WORK REQUEST: Every entry, start to finish, should be printed verbatim without pictures.

Dataset items:
'''
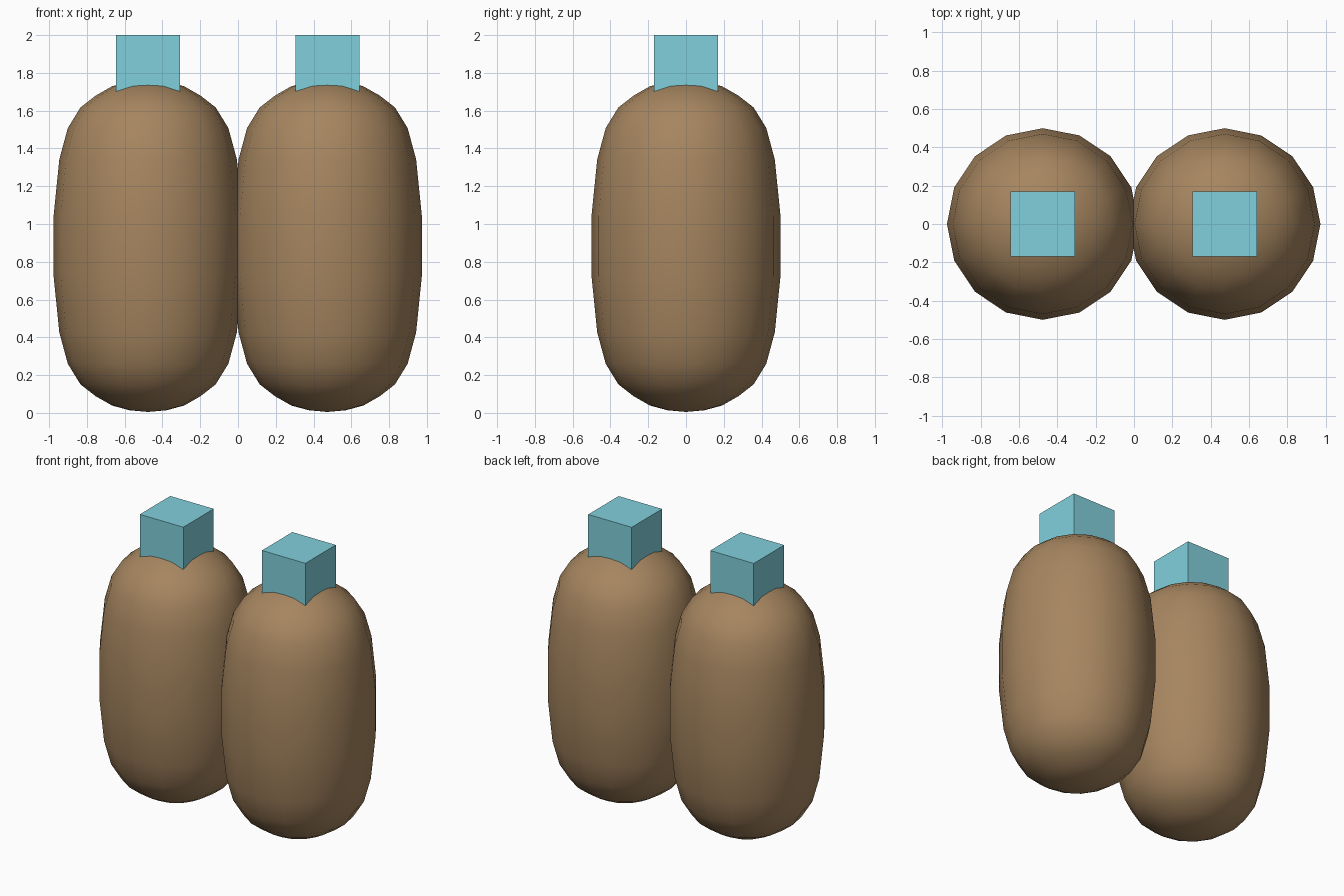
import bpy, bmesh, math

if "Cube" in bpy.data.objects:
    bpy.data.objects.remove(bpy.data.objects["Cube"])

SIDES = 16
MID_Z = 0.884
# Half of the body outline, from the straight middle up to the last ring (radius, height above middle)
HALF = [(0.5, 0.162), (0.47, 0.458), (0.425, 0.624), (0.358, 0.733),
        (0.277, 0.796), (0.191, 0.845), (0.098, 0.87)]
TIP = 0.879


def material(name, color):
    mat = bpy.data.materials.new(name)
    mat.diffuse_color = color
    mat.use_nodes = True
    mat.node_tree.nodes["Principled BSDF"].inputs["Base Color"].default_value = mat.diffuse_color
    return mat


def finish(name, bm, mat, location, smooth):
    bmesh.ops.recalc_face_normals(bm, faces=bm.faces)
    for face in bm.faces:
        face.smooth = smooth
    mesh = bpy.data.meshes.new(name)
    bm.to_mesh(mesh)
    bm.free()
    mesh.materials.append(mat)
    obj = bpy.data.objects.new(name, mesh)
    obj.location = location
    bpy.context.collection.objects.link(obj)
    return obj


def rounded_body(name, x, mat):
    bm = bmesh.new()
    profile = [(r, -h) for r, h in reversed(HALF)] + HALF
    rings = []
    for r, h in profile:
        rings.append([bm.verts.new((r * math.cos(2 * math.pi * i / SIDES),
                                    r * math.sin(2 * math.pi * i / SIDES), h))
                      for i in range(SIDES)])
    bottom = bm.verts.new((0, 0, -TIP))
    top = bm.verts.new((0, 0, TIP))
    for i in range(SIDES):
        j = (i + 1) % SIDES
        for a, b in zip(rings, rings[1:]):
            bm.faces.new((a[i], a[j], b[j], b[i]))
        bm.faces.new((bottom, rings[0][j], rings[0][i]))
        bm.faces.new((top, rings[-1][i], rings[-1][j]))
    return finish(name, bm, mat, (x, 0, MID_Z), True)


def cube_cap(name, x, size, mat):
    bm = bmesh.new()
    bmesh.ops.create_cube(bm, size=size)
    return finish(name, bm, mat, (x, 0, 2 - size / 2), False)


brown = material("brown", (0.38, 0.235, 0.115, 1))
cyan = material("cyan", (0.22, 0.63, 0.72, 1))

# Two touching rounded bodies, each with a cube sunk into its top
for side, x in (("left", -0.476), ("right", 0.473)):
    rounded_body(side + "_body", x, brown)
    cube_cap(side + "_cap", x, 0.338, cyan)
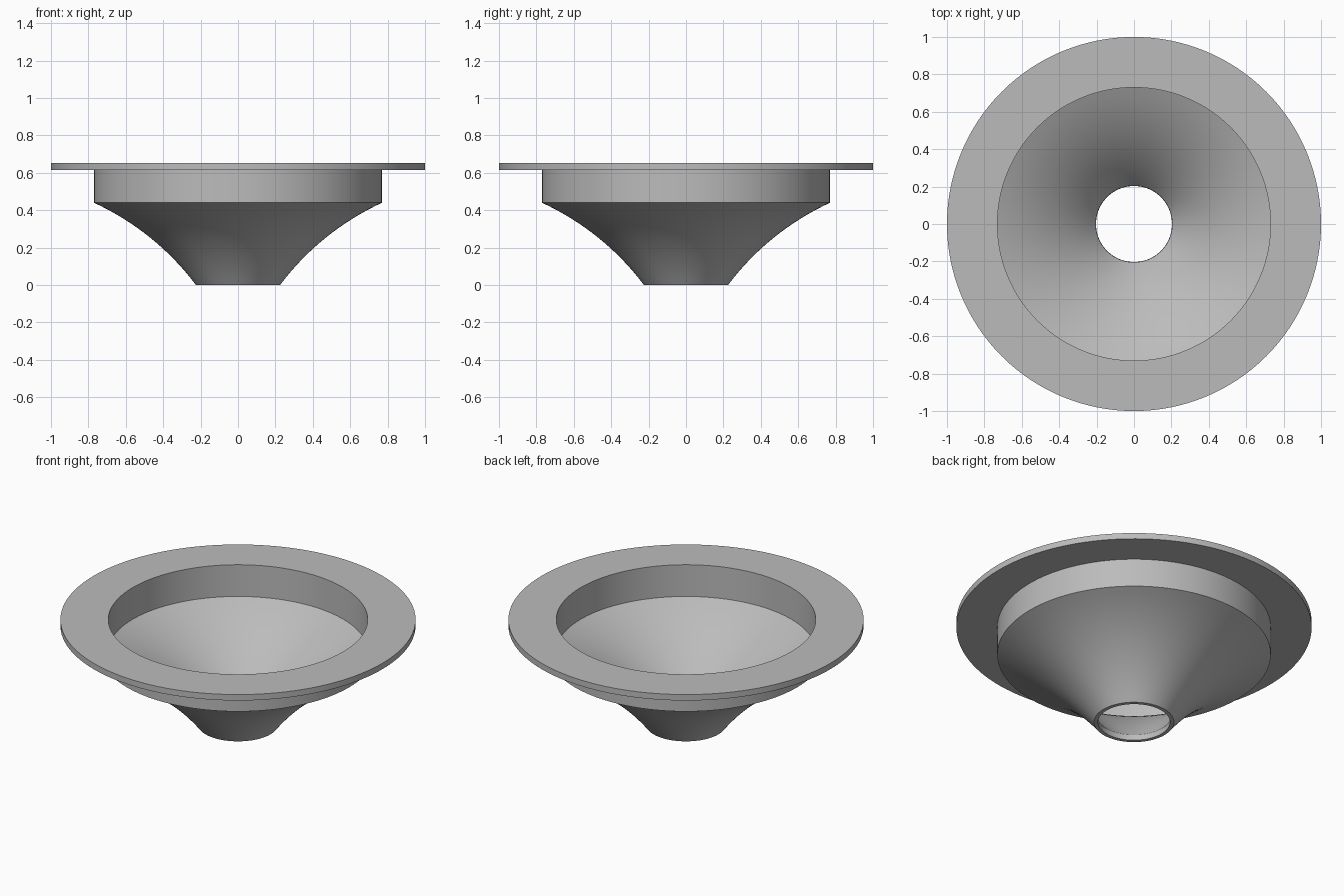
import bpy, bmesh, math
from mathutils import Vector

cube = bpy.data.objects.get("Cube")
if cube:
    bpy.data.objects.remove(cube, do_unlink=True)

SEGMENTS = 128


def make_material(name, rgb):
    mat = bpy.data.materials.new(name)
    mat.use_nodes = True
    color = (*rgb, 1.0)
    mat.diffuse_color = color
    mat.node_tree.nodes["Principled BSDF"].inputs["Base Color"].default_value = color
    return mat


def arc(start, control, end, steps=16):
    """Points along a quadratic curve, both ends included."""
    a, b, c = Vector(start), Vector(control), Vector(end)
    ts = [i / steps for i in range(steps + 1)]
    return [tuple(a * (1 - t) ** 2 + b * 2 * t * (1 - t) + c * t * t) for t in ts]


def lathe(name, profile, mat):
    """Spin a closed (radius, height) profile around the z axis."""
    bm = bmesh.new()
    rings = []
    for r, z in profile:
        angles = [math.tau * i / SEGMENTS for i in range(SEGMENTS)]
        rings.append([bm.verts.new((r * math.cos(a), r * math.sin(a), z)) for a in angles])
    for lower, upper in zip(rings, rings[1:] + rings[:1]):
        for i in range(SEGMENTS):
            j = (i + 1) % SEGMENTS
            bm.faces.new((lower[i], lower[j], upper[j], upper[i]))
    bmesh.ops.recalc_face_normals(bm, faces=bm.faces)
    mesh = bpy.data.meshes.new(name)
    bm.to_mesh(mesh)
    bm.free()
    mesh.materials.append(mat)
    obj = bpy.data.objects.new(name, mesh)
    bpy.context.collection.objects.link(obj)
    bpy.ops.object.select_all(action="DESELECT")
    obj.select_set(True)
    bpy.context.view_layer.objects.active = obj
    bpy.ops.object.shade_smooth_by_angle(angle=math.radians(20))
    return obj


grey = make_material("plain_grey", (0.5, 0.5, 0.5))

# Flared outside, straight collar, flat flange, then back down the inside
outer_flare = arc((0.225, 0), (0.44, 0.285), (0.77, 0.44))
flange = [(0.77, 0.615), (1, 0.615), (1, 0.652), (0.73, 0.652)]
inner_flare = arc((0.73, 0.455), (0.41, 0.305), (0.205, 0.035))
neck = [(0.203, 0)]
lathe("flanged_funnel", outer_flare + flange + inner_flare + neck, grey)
'''
THE ANSWER:
import bpy, bmesh, math

if "Cube" in bpy.data.objects:
    bpy.data.objects.remove(bpy.data.objects["Cube"])

SIDES = 16
MID_Z = 0.884
# Half of the body outline, from the straight middle up to the last ring (radius, height above middle)
HALF = [(0.5, 0.162), (0.47, 0.458), (0.425, 0.624), (0.358, 0.733),
        (0.277, 0.796), (0.191, 0.845), (0.098, 0.87)]
TIP = 0.879


def material(name, color):
    mat = bpy.data.materials.new(name)
    mat.diffuse_color = color
    mat.use_nodes = True
    mat.node_tree.nodes["Principled BSDF"].inputs["Base Color"].default_value = mat.diffuse_color
    return mat


def finish(name, bm, mat, location, smooth):
    bmesh.ops.recalc_face_normals(bm, faces=bm.faces)
    for face in bm.faces:
        face.smooth = smooth
    mesh = bpy.data.meshes.new(name)
    bm.to_mesh(mesh)
    bm.free()
    mesh.materials.append(mat)
    obj = bpy.data.objects.new(name, mesh)
    obj.location = location
    bpy.context.collection.objects.link(obj)
    return obj


def rounded_body(name, x, mat):
    bm = bmesh.new()
    profile = [(r, -h) for r, h in reversed(HALF)] + HALF
    rings = []
    for r, h in profile:
        rings.append([bm.verts.new((r * math.cos(2 * math.pi * i / SIDES),
                                    r * math.sin(2 * math.pi * i / SIDES), h))
                      for i in range(SIDES)])
    bottom = bm.verts.new((0, 0, -TIP))
    top = bm.verts.new((0, 0, TIP))
    for i in range(SIDES):
        j = (i + 1) % SIDES
        for a, b in zip(rings, rings[1:]):
            bm.faces.new((a[i], a[j], b[j], b[i]))
        bm.faces.new((bottom, rings[0][j], rings[0][i]))
        bm.faces.new((top, rings[-1][i], rings[-1][j]))
    return finish(name, bm, mat, (x, 0, MID_Z), True)


def cube_cap(name, x, size, mat):
    bm = bmesh.new()
    bmesh.ops.create_cube(bm, size=size)
    return finish(name, bm, mat, (x, 0, 2 - size / 2), False)


brown = material("brown", (0.38, 0.235, 0.115, 1))
cyan = material("cyan", (0.22, 0.63, 0.72, 1))

# Two touching rounded bodies, each with a cube sunk into its top
for side, x in (("left", -0.476), ("right", 0.473)):
    rounded_body(side + "_body", x, brown)
    cube_cap(side + "_cap", x, 0.338, cyan)
import bpy, bmesh, math
from mathutils import Vector

cube = bpy.data.objects.get("Cube")
if cube:
    bpy.data.objects.remove(cube, do_unlink=True)

SEGMENTS = 128


def make_material(name, rgb):
    mat = bpy.data.materials.new(name)
    mat.use_nodes = True
    color = (*rgb, 1.0)
    mat.diffuse_color = color
    mat.node_tree.nodes["Principled BSDF"].inputs["Base Color"].default_value = color
    return mat


def arc(start, control, end, steps=16):
    """Points along a quadratic curve, both ends included."""
    a, b, c = Vector(start), Vector(control), Vector(end)
    ts = [i / steps for i in range(steps + 1)]
    return [tuple(a * (1 - t) ** 2 + b * 2 * t * (1 - t) + c * t * t) for t in ts]


def lathe(name, profile, mat):
    """Spin a closed (radius, height) profile around the z axis."""
    bm = bmesh.new()
    rings = []
    for r, z in profile:
        angles = [math.tau * i / SEGMENTS for i in range(SEGMENTS)]
        rings.append([bm.verts.new((r * math.cos(a), r * math.sin(a), z)) for a in angles])
    for lower, upper in zip(rings, rings[1:] + rings[:1]):
        for i in range(SEGMENTS):
            j = (i + 1) % SEGMENTS
            bm.faces.new((lower[i], lower[j], upper[j], upper[i]))
    bmesh.ops.recalc_face_normals(bm, faces=bm.faces)
    mesh = bpy.data.meshes.new(name)
    bm.to_mesh(mesh)
    bm.free()
    mesh.materials.append(mat)
    obj = bpy.data.objects.new(name, mesh)
    bpy.context.collection.objects.link(obj)
    bpy.ops.object.select_all(action="DESELECT")
    obj.select_set(True)
    bpy.context.view_layer.objects.active = obj
    bpy.ops.object.shade_smooth_by_angle(angle=math.radians(20))
    return obj


grey = make_material("plain_grey", (0.5, 0.5, 0.5))

# Flared outside, straight collar, flat flange, then back down the inside
outer_flare = arc((0.225, 0), (0.44, 0.285), (0.77, 0.44))
flange = [(0.77, 0.615), (1, 0.615), (1, 0.652), (0.73, 0.652)]
inner_flare = arc((0.73, 0.455), (0.41, 0.305), (0.205, 0.035))
neck = [(0.203, 0)]
lathe("flanged_funnel", outer_flare + flange + inner_flare + neck, grey)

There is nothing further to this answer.